We so enjoyed the opening-night concert of “Jazz Themes from Hollywood: West Coast Jazz at the Movies,” a four-day festival sponsored by the LA Jazz Institute now going on in a big subterranean ballroom at the LAX Marriott hotel.
With its moody musical backdrop, the film was a groundbreaking propagator of a new Hollywood genre: the rebellious teenage drama. The sound of the film, like its look, was all-California.
It worked well.
Trumpeter Carl Saunders led the band through “Blues for Brando,” “Wild One First Juke Box,” and Rogers’ other themes from the movie. It was all top-notch in its serious intent and its delivery.
“I played for him [Shorty Rogers] at parties,” explained Saunders, an able bandleader who himself delivered scorching staccato horn licks.
“He was a great writer, the kind who could [scribble music] in the back of a car.”
“Kind of hip,” Saunders summed it up.

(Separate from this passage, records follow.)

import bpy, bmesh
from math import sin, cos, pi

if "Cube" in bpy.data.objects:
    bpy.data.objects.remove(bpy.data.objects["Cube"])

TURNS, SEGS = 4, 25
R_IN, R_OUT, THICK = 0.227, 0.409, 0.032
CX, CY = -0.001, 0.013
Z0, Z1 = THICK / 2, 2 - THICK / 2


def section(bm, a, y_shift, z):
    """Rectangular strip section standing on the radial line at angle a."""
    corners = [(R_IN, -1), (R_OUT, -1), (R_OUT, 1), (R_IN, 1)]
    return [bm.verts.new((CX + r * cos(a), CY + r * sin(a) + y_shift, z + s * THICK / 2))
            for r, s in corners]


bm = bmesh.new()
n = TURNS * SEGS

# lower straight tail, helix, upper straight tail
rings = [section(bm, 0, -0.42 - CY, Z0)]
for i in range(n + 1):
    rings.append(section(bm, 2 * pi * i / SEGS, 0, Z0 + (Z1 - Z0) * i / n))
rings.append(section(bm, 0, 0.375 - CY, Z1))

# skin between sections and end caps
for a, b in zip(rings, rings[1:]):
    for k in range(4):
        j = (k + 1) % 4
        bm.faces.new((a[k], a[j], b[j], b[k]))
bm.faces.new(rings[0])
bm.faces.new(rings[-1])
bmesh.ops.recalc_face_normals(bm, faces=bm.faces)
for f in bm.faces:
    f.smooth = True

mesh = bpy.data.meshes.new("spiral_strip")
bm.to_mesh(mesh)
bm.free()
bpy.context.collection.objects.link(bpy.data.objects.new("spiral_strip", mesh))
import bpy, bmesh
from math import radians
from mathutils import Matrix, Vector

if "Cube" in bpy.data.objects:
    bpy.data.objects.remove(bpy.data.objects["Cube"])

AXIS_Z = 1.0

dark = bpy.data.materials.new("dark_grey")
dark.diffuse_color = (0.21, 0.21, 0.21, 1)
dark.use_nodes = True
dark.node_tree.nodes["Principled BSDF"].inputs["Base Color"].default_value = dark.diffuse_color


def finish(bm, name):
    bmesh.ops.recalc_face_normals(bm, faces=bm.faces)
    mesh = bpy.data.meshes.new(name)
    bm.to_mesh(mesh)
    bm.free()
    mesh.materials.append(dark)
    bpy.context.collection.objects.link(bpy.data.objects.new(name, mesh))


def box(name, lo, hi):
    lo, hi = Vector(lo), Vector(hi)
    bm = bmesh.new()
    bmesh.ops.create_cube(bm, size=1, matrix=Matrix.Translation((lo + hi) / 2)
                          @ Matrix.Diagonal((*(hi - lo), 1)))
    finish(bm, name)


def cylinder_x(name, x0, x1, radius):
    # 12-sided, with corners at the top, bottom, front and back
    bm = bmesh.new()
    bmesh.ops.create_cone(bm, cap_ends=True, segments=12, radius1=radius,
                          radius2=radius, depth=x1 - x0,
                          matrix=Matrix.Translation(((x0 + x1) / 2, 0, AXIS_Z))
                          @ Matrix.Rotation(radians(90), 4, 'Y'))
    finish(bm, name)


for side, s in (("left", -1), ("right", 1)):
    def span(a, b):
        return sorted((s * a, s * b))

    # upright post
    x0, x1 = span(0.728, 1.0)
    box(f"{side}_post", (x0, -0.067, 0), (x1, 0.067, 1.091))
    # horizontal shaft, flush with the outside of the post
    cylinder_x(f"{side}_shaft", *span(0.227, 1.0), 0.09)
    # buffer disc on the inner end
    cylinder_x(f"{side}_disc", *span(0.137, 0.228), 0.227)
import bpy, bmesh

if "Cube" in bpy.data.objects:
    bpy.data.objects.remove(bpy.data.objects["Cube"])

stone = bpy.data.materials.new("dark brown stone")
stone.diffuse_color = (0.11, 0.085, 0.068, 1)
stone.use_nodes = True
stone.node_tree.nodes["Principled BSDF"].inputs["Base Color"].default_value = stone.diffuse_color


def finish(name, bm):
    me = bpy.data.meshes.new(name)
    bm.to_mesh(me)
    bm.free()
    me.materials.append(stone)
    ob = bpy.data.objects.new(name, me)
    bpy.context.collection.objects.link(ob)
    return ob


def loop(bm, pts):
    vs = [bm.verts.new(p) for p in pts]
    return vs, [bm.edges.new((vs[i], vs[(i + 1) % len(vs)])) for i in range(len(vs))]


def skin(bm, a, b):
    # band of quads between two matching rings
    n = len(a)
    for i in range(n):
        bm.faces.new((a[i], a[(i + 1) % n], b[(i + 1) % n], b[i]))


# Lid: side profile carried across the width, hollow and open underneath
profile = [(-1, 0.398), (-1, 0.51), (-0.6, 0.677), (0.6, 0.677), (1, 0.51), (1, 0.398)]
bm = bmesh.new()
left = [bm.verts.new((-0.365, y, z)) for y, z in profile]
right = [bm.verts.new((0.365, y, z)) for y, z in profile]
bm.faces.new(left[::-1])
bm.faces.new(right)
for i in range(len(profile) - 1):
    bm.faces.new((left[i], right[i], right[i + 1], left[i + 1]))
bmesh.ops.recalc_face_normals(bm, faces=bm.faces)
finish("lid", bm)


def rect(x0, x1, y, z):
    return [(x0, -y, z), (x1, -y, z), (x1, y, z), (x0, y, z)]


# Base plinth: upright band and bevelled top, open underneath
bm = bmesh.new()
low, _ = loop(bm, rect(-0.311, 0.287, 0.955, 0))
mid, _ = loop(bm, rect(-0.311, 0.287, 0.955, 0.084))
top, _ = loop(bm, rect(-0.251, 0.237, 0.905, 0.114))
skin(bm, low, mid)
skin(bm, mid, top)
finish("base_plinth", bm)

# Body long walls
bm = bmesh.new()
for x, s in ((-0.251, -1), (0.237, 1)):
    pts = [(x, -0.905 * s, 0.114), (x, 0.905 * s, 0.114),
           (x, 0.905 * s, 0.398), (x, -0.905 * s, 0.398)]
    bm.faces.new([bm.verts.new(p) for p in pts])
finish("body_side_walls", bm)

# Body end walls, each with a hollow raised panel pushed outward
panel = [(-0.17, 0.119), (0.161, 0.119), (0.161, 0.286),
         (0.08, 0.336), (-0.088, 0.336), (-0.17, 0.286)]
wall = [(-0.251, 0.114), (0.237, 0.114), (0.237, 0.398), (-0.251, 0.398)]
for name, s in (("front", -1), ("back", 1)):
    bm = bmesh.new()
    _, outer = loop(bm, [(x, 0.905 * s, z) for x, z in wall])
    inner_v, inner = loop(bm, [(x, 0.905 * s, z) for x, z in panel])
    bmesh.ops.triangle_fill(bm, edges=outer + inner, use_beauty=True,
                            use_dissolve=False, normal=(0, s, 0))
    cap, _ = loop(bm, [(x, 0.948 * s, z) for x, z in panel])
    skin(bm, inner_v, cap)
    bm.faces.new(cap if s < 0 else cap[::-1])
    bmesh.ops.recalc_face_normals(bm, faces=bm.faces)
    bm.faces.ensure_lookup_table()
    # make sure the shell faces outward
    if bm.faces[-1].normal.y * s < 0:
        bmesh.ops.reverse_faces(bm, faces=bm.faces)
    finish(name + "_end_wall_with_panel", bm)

Brando himself pushed for the Rogers orchestrations, according to Saunders.
More Rogers movie-music themes came from “Dementia: Daughter of Horror.”